Up until very recently it was not uncommon to hear the phrase “racism is dead in America.” It was never true – even with a black man in the Oval Office – but that fallacy is looking more and more ridiculous in light of the numerous murders of unarmed young black men across the country in the last several months. Segregation and lynchings may be relics of a tragic and infuriating part of our still-recent history, but racial tensions clearly remain an issue in the United States. Ava DuVernay’s Selma, about the 1965 protest march from Selma to Montgomery, could not be coming out at a more appropriate time. Perhaps a look into the past can yield a more considerate future.
The march depicted in the film revolved around voting rights (or the lack thereof) for black citizens in the south. Recognizing the importance of the issue, and lacking support from President Lyndon B. Johnson (Tom Wilkinson), civil rights activist Martin Luther King, Jr. (David Oyelowo) and his fellows from the Southern Christian Leadership Conference travel to Selma, Alabama, where King believes he can exploit the particularly aggressive attitude towards blacks to raise awareness. His efforts culminate in the planned march, though Alabama Governor George Wallace (Tim Roth) vows to do everything in his power to stop the march from taking place.
Over the last 50 years, Martin Luther King, Jr. has become a mythical figure in U.S. history. To anyone born after a certain time period and without a vested interest in the civil rights movement, King is this larger than life legend – an integral player in the fight for equality who was tragically murdered for his efforts. His place in text books is almost god-like, to the point where any humanization might be considered blasphemous. DuVernay, Oyelowo, and screenwriter Paul Webb make the bold choice in depicting Martin as a normal man, warts and all. Their version of Martin makes jokes, manipulates others (toward noble ends), doubts himself, and treats his wife Coretta (Carmen Ejogo) and children less fairly than they deserve. While bringing the man down to earth, none of this undermines how powerful his voice was as a leader, and it in fact serves to deepen the film’s portrait. This is what every biopic ought to strive for, because that’s exactly what Selma is; despite its narrow focus on one event in the Civil Rights Movement, this is a movie about the man who was King.
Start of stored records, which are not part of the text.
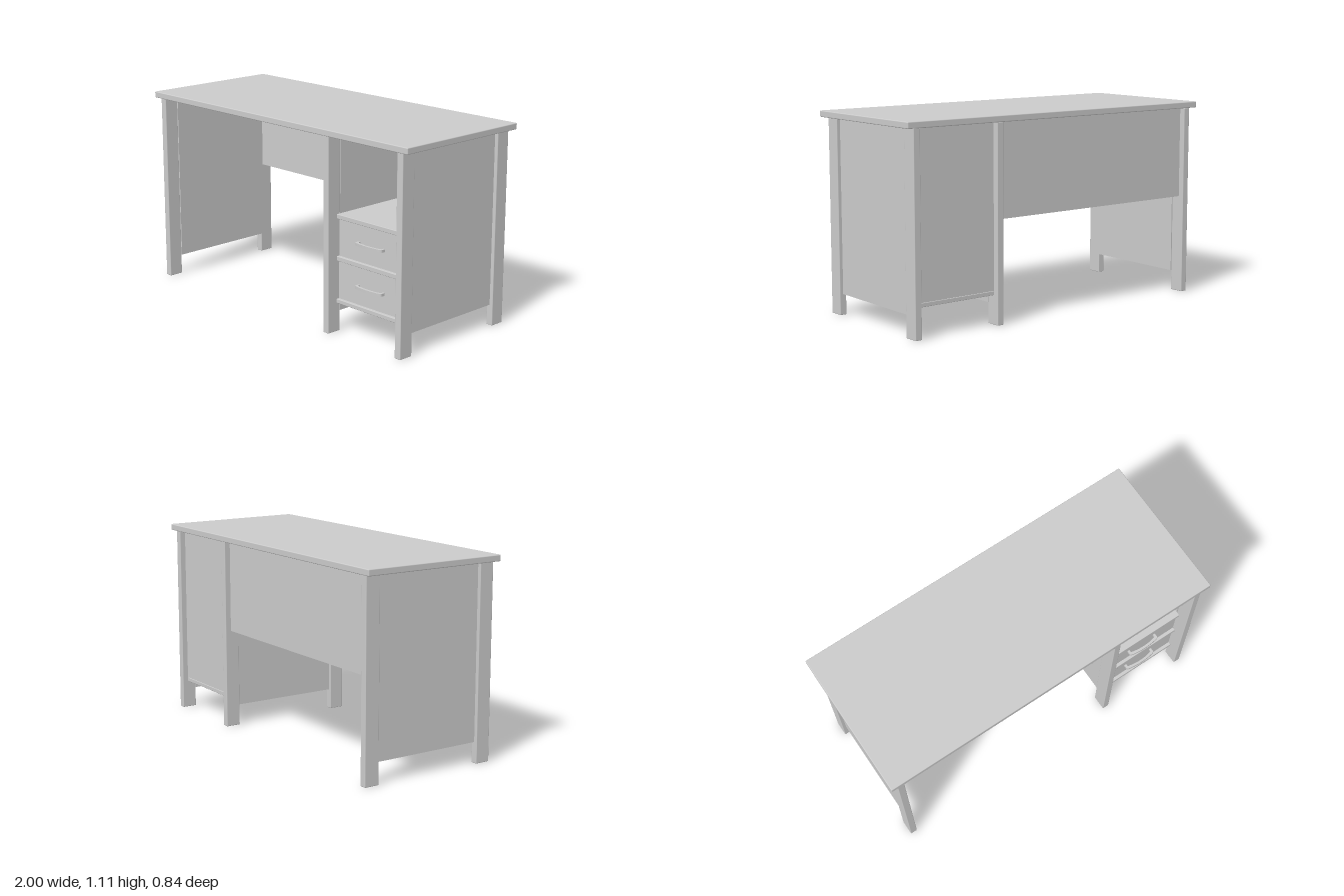
import * as THREE from 'three';
import { RoundedBoxGeometry } from 'three/addons/geometries/RoundedBoxGeometry.js';

const material = new THREE.MeshStandardMaterial({ color: 0xcccccc });

// Box given by its limits on each axis; a bevel softens the edges.
function board(name, [x0, x1], [y0, y1], [z0, z1], bevel = 0) {
  const size = [x1 - x0, y1 - y0, z1 - z0];
  const geometry = bevel
    ? new RoundedBoxGeometry(...size, 2, bevel)
    : new THREE.BoxGeometry(...size);
  const mesh = new THREE.Mesh(geometry, material);
  mesh.position.set((x0 + x1) / 2, (y0 + y1) / 2, (z0 + z1) / 2);
  mesh.name = name;
  return mesh;
}

// Bow handle: a plan outline extruded upwards, base at z = 0.
function handle(name, x, y, z) {
  const w = 0.095, h = 0.015, t = 0.013, reach = 0.04;
  const s = new THREE.Shape();
  s.moveTo(-w, 0);
  s.lineTo(-w, reach * 0.5);
  s.quadraticCurveTo(-w, reach * 0.8, -w * 0.7, reach * 0.87);
  s.quadraticCurveTo(0, reach * 1.13, w * 0.7, reach * 0.87);
  s.quadraticCurveTo(w, reach * 0.8, w, reach * 0.5);
  s.lineTo(w, 0);
  s.lineTo(w - t, 0);
  s.lineTo(w - t, reach * 0.42);
  s.quadraticCurveTo(0, reach * 0.92, -w + t, reach * 0.42);
  s.lineTo(-w + t, 0);
  const geometry = new THREE.ExtrudeGeometry(s, { depth: h, bevelEnabled: false, curveSegments: 8 });
  geometry.rotateX(Math.PI / 2);
  geometry.translate(0, h / 2, 0);
  const mesh = new THREE.Mesh(geometry, material);
  mesh.position.set(x, y, z);
  mesh.name = name;
  return mesh;
}

export function createModel() {
  const desk = new THREE.Group();
  desk.name = 'desk';

  // Desktop
  desk.add(board('desktop', [-1, 1], [1.075, 1.11], [-0.418, 0.418], 0.005));

  // Three pairs of legs
  for (const [side, x] of [['outerRight', -0.94], ['inner', 0.415], ['outerLeft', 0.937]]) {
    desk.add(board(side + 'FrontLeg', [x - 0.02, x + 0.02], [0, 1.075], [0.318, 0.403], 0.004));
    desk.add(board(side + 'BackLeg', [x - 0.02, x + 0.02], [0, 1.075], [-0.403, -0.318], 0.004));
  }

  // Side panels set between the legs
  const between = [-0.319, 0.319];
  desk.add(board('rightSidePanel', [-0.94, -0.915], [0.115, 1.075], between));
  desk.add(board('dividerPanel', [0.412, 0.437], [0.115, 1.075], between));
  desk.add(board('leftSidePanel', [0.912, 0.937], [0.115, 1.075], between));

  // Back panels
  desk.add(board('modestyPanel', [-0.921, 0.396], [0.56, 1.075], [-0.37, -0.335]));
  desk.add(board('pedestalBackPanel', [0.434, 0.918], [0.183, 1.075], [-0.37, -0.345]));

  // Pedestal shelves
  for (const [name, y0, y1] of [['bottomShelf', 0.16, 0.183], ['middleShelf', 0.395, 0.42], ['openShelf', 0.625, 0.65]]) {
    const back = name === 'bottomShelf' ? -0.372 : -0.345;
    desk.add(board(name, [0.435, 0.914], [y0, y1], [back, 0.343], 0.003));
  }

  // Drawers with handles
  for (const [name, y0, y1, grip] of [['lowerDrawer', 0.183, 0.395, 0.287], ['upperDrawer', 0.42, 0.625, 0.522]]) {
    const drawer = new THREE.Group();
    drawer.name = name;
    drawer.add(board(name + 'Front', [0.437, 0.912], [y0, y1], [0.3, 0.325]));
    drawer.add(handle(name + 'Handle', 0.675, grip, 0.324));
    desk.add(drawer);
  }

  return desk;
}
The rest of the men and women depicted in the film do suffer somewhat because of this (apart from Stephan James’s John Lewis, who gets a good amount of attention). There are so many members of the SCLC floating around that it is hard to keep track of them all; the fact that about half of these men are named “James” or “John” doesn’t help matters. So when everyone stands around advising Martin or discussing a decision he has made, it is difficult to buy into all of the opinions being presented, merely because there is little grasp of who everyone is. Unless the viewer already has advanced knowledge of the key players involved, any investment in the characters comes from the prior work of the actors rather than their performances in Selma. It becomes more “there’s Bunk from The Wire (Wendell Pierce)” instead of “there’s Hosea Williams. Likewise for the men and women portrayed by The Knick‘s Andre Holland (as Andre Young), Dear White People‘s Tessa Thompson (as Diane Nash), The Closer‘s Corey Reynolds (as C.T. Vivian), and Common (as James Bevel). This issue is most evident in the presence of Oprah Winfrey (also a producer) onscreen. Winfrey appears prominently in the third or fourth scene as Annie Lee Cooper, a Selma resident whose attempt to register to vote is stymied. She appears periodically throughout the rest of the film, but never speaks again. But whereas the other actors engender sympathy through their previous work, Oprah is so famous that the lack of development for Annie causes the media mogul to be more of a distraction than anything else.
DuVernay overcomes these hurdles though, because the scenes where these somewhat anonymous people take action still manage to be powerful, even when neither Oyelowo’s King nor any of the recognizable actors are present. Cinematographer Bradford Young’s framing keeps all of the action clear, so when incidents devolve into violence the audience can only helplessly observe.
Some of the injustices that Martin Luther King, Jr. fought against are still prevalent in society. It’s sad but true. Selma won’t cure any of those ills, but it may raise awareness, something of which Dr. King was very much in favor. The film’s faults are more superficial than anything else; DuVernay’s confident direction (and uncredited writing – due to rights issues she had to compose original speeches for Oyelowo to deliver) produce one of the best biopics in years, and one of the best films of 2014.